“Parker High School needs to address the issue of school uniform shirts that parents are forced to buy and students are forced to wear. The problem: students simply put another shirt over the uniform shirt so all that is seen is barely the collar of a tee or polo. What is the point of having parents pay for uniform shirts when the school does not enforce the very purpose of why they implemented the policy – to create uniformity among students and alleviate some of the dress code violations. Parents now have to buy school clothes for their kids as they always have, and buy uniform shirts. There is no cost savings. I have been at the school several times and disappointed to see that the majority of the students look like they are not wearing uniform shirts. I think uniform shirts are a good idea but not if the students are hiding them with a second layer of clothing. PHS needs to make up its mind – do they want students to wear the uniform shirts or not? If they do, then they need to not allow the students to cover them up. Otherwise, us parents are paying for uniform shirts that are never seen!”
– Mother Against Dressing Down
Thanks for the email, MADD. Where I come from (Northern Ireland), pretty much all high school students have to wear uniforms, and they’re much more than a casual shirt. I had to wear dress trousers, black shoes, button up white shirt, school tie and blazer (and it wasn’t some top-of-the-line school). So, Parker High’s policy of having a mandatory uniform shirt doesn’t seem like a big imposition.
Incidentally, you mention that the purpose of implementing the policy was to create uniformity and alleviate dress code violations. That could be true, MADD, but do you know what the original purpose of uniforms was? To improve student behavior, attendance and achievement by hoping that higher levels of discipline and group morale would accompany uniform-wearing. It didn’t work. A 1998 study published in The Journal of Educational Research states: “Student uniforms have no direct effect on substance use, behavioral problems, or attendance. A negative effect of uniforms on student academic achievement was found.” In other words, uniforms actually made the students’ test scores worse, not better!
Anyway, I digress. The point of your email, MADD, was to ask PHS to decide: uniform shirts or no uniform shirts? Since there appears to be no benefit to be gained either way, and students would rather express themselves with regular clothing over the top anyway, does the policy make sense? And if it does, shouldn’t it be better enforced?

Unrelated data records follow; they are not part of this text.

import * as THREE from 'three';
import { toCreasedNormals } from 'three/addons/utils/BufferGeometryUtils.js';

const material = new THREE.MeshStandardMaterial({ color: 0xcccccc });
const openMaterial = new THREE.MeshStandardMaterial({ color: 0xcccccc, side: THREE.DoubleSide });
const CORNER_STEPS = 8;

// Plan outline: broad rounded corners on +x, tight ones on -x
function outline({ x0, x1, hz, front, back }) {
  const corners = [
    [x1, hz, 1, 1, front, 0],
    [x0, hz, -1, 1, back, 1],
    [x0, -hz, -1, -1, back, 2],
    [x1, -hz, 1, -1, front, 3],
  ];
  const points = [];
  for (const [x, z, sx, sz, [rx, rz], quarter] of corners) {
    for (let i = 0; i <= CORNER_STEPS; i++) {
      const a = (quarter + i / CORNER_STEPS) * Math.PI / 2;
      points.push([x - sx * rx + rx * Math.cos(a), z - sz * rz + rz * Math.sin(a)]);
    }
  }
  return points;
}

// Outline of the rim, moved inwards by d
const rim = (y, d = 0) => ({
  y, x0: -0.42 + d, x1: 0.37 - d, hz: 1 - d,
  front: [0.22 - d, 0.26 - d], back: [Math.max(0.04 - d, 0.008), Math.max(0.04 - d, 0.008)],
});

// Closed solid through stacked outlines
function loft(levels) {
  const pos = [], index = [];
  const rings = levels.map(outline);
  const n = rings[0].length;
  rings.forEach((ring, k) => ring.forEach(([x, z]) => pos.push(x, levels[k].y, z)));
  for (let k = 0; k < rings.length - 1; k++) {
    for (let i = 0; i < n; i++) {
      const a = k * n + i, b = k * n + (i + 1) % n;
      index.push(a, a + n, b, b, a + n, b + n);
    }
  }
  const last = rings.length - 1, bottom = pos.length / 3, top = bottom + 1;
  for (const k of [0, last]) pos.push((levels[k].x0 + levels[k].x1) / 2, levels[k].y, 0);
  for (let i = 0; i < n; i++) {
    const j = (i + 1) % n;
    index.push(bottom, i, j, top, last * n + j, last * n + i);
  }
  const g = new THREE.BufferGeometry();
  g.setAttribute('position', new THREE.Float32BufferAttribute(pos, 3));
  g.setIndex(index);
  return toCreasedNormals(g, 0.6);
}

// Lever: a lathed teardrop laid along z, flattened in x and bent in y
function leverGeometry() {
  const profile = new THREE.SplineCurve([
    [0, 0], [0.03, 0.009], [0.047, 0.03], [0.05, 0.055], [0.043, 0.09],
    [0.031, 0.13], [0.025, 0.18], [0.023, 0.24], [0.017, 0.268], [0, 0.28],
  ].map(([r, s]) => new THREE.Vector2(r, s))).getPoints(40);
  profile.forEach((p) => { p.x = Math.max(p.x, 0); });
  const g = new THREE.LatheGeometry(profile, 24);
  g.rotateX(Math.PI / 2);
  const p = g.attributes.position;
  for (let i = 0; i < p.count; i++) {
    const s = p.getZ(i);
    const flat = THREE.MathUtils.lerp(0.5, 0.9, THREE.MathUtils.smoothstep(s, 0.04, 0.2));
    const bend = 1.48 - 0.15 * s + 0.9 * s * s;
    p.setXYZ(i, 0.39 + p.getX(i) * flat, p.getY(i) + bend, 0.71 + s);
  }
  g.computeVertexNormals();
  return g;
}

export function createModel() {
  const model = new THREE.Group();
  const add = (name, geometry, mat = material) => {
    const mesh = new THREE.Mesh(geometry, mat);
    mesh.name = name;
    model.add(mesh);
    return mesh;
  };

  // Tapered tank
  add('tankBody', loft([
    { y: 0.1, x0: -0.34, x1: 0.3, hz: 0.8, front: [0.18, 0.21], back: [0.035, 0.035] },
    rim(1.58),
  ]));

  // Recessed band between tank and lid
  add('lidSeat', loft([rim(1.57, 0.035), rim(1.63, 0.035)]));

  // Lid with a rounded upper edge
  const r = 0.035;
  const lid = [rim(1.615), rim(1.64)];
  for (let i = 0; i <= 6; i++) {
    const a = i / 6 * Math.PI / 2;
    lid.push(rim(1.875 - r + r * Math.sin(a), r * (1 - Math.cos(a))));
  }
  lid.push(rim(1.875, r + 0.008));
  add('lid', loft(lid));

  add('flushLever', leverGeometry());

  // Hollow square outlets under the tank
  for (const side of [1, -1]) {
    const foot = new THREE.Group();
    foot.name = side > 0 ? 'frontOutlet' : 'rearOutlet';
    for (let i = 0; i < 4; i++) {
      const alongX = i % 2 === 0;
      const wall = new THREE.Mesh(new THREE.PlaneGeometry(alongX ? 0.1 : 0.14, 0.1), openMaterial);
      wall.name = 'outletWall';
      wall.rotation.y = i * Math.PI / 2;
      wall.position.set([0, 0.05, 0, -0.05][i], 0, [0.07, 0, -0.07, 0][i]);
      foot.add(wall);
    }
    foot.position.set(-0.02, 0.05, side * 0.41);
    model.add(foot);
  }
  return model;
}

What do you think, parents? Uniforms or no uniforms? Answers below.